Ultimately, The Hero is a story of a man trying to find a second wind. An individual that has to stop looking back on his former glories and face forward, even if what’s ahead of him is uncertain.

The Hero is out on DVD & Blu-Ray now!

Submergence – Brand New Trailer!

Here at We Make Movies on Weekends, we’re massive fans of James McAvoy (Everyone bar editor: No, Sarah, you are.) The actor has rightly paid his dues and deserves more praise for his intricate ways of performing.

Now playing opposite Alicia Vikander in the latest Wim Wenders’ film, we’re delighted by the latest film Submergence.
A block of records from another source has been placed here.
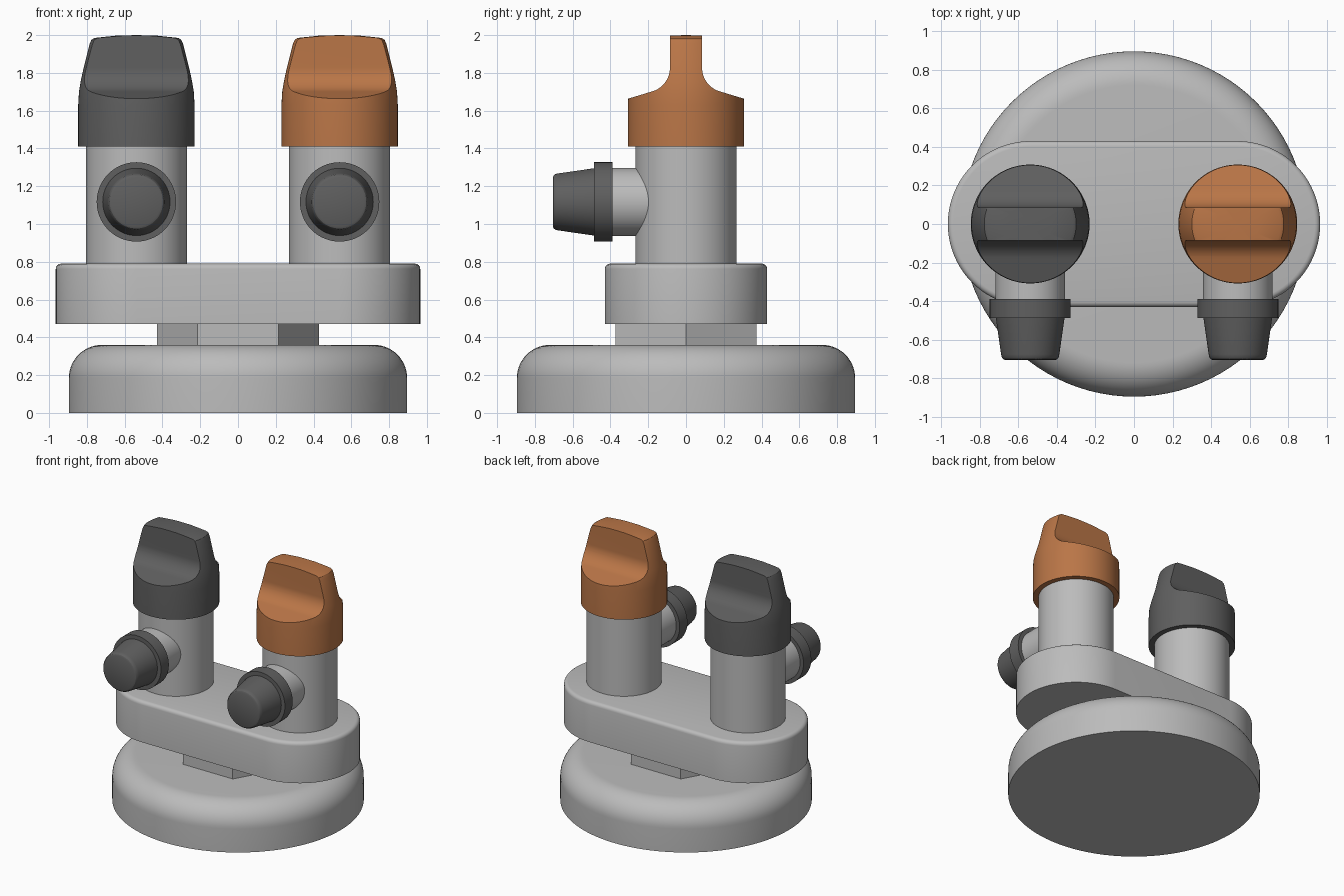
import bpy, bmesh, math
from mathutils import Matrix

if "Cube" in bpy.data.objects:
    bpy.data.objects.remove(bpy.data.objects["Cube"])


def material(name, rgb):
    m = bpy.data.materials.new(name)
    m.diffuse_color = (*rgb, 1)
    m.use_nodes = True
    m.node_tree.nodes["Principled BSDF"].inputs["Base Color"].default_value = m.diffuse_color
    return m


GREY = material("light_grey", (0.50, 0.50, 0.50))
DARK = material("dark_grey", (0.115, 0.115, 0.115))
ORANGE = material("copper_orange", (0.49, 0.18, 0.063))


def finish(name, bm, mat, smooth=True):
    bmesh.ops.recalc_face_normals(bm, faces=bm.faces[:])
    me = bpy.data.meshes.new(name)
    bm.to_mesh(me)
    bm.free()
    ob = bpy.data.objects.new(name, me)
    bpy.context.collection.objects.link(ob)
    me.materials.append(mat)
    if smooth:
        shade(ob)
    return ob


def shade(ob):
    bpy.ops.object.select_all(action='DESELECT')
    ob.select_set(True)
    bpy.context.view_layer.objects.active = ob
    bpy.ops.object.shade_smooth_by_angle(angle=math.radians(30))


def lathe(name, profile, mat, matrix=Matrix(), steps=96, smooth=True):
    """Revolve (radius, height) points around z, then place the result."""
    bm = bmesh.new()
    vs = [bm.verts.new((r, 0, z)) for r, z in profile]
    es = [bm.edges.new(p) for p in zip(vs, vs[1:])]
    bmesh.ops.spin(bm, geom=vs + es, cent=(0, 0, 0), axis=(0, 0, 1),
                   angle=2 * math.pi, steps=steps, use_merge=False)
    bmesh.ops.remove_doubles(bm, verts=bm.verts[:], dist=1e-5)
    bm.transform(matrix)
    return finish(name, bm, mat, smooth)


def arc(cx, cz, r, a0, a1, n):
    return [(cx + r * math.cos(math.radians(a0 + (a1 - a0) * i / n)),
             cz + r * math.sin(math.radians(a0 + (a1 - a0) * i / n)))
            for i in range(n + 1)]


def prism(name, points, place, offset, mat, smooth=True):
    """Extrude a closed outline; place maps 2D points into space."""
    bm = bmesh.new()
    f = bm.faces.new([bm.verts.new(place(*p)) for p in points])
    new = bmesh.ops.extrude_face_region(bm, geom=[f])["geom"]
    bmesh.ops.translate(bm, vec=offset,
                        verts=[v for v in new if isinstance(v, bmesh.types.BMVert)])
    return finish(name, bm, mat, smooth)


# Round base with a large rounded shoulder
lathe("base", [(0, 0), (0.895, 0)] + arc(0.72, 0.185, 0.175, 0, 90, 14) + [(0, 0.36)], GREY)

# Hexagonal nut between base and plate
lathe("hex_nut", [(0, 0.35), (0.43, 0.35), (0.43, 0.48), (0, 0.48)], GREY, steps=6, smooth=False)

# Stadium-shaped plate with a softened top edge
outline = arc(0.535, 0, 0.43, -90, 90, 40) + arc(-0.535, 0, 0.43, 90, 270, 40)
plate = prism("plate", outline, lambda x, y: (x, y, 0.47), (0, 0, 0.32), GREY, smooth=False)
bm = bmesh.new()
bm.from_mesh(plate.data)
top = [e for e in bm.edges if all(v.co.z > 0.78 for v in e.verts)]
bmesh.ops.bevel(bm, geom=top, offset=0.028, segments=4, profile=0.5, affect='EDGES')
bm.to_mesh(plate.data)
bm.free()
shade(plate)

# Knob: a turned body intersected with a winged grip section
BODY = [(0, 1.41), (0.308, 1.41), (0.308, 1.63), (0.304, 1.70), (0.295, 1.755),
        (0.283, 1.81), (0.247, 1.955), (0.238, 1.975), (0.222, 1.985), (0.11, 1.997), (0, 2.0)]
half = [(0.40, 1.30), (0.40, 1.635)] + arc(0.215, 1.827, 0.13, 253, 180, 14) + [(0.085, 2.1)]
SECTION = half + [(-y, z) for y, z in reversed(half)]


def knob(name, x, mat):
    ob = lathe(name, BODY, mat, Matrix.Translation((x, 0, 0)))
    cut = prism("grip_cutter", SECTION, lambda y, z: (x - 0.5, y, z), (1, 0, 0), mat)
    cut.hide_render = True
    mod = ob.modifiers.new("grip", 'BOOLEAN')
    mod.operation, mod.solver, mod.object = 'INTERSECT', 'EXACT', cut
    bpy.ops.object.select_all(action='DESELECT')
    bpy.context.view_layer.objects.active = ob
    ob.select_set(True)
    bpy.ops.object.modifier_apply(modifier=mod.name)
    bpy.data.objects.remove(cut)
    shade(ob)


# Two valves: column, side spout, collar, tapered cap and knob
for side, x, mat in (("left", -0.538, DARK), ("right", 0.538, ORANGE)):
    lathe(side + "_column", [(0, 0.77), (0.268, 0.77), (0.268, 1.42), (0, 1.42)], GREY,
          Matrix.Translation((x, 0, 0)))
    forward = Matrix.Translation((x, 0, 1.117)) @ Matrix.Rotation(math.pi / 2, 4, 'X')
    lathe(side + "_spout", [(0, 0.1), (0.18, 0.1), (0.18, 0.40), (0, 0.40)], GREY, forward)
    lathe(side + "_spout_collar", [(0, 0.39), (0.21, 0.39), (0.21, 0.486), (0, 0.486)], DARK, forward)
    lathe(side + "_spout_cap", [(0, 0.48), (0.179, 0.48), (0.151, 0.675), (0.148, 0.69),
                                (0.141, 0.70), (0.130, 0.705), (0, 0.705)], DARK, forward)
    knob(side + "_knob", x, mat)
The movie sees Danielle and James, two strangers who meet in a hotel in Normandy. When they become worlds apart, they find themselves more drawn to each other.

This film looks magnificent and poetic, with strong leading performers. What do you think?

Submergence is out 18th May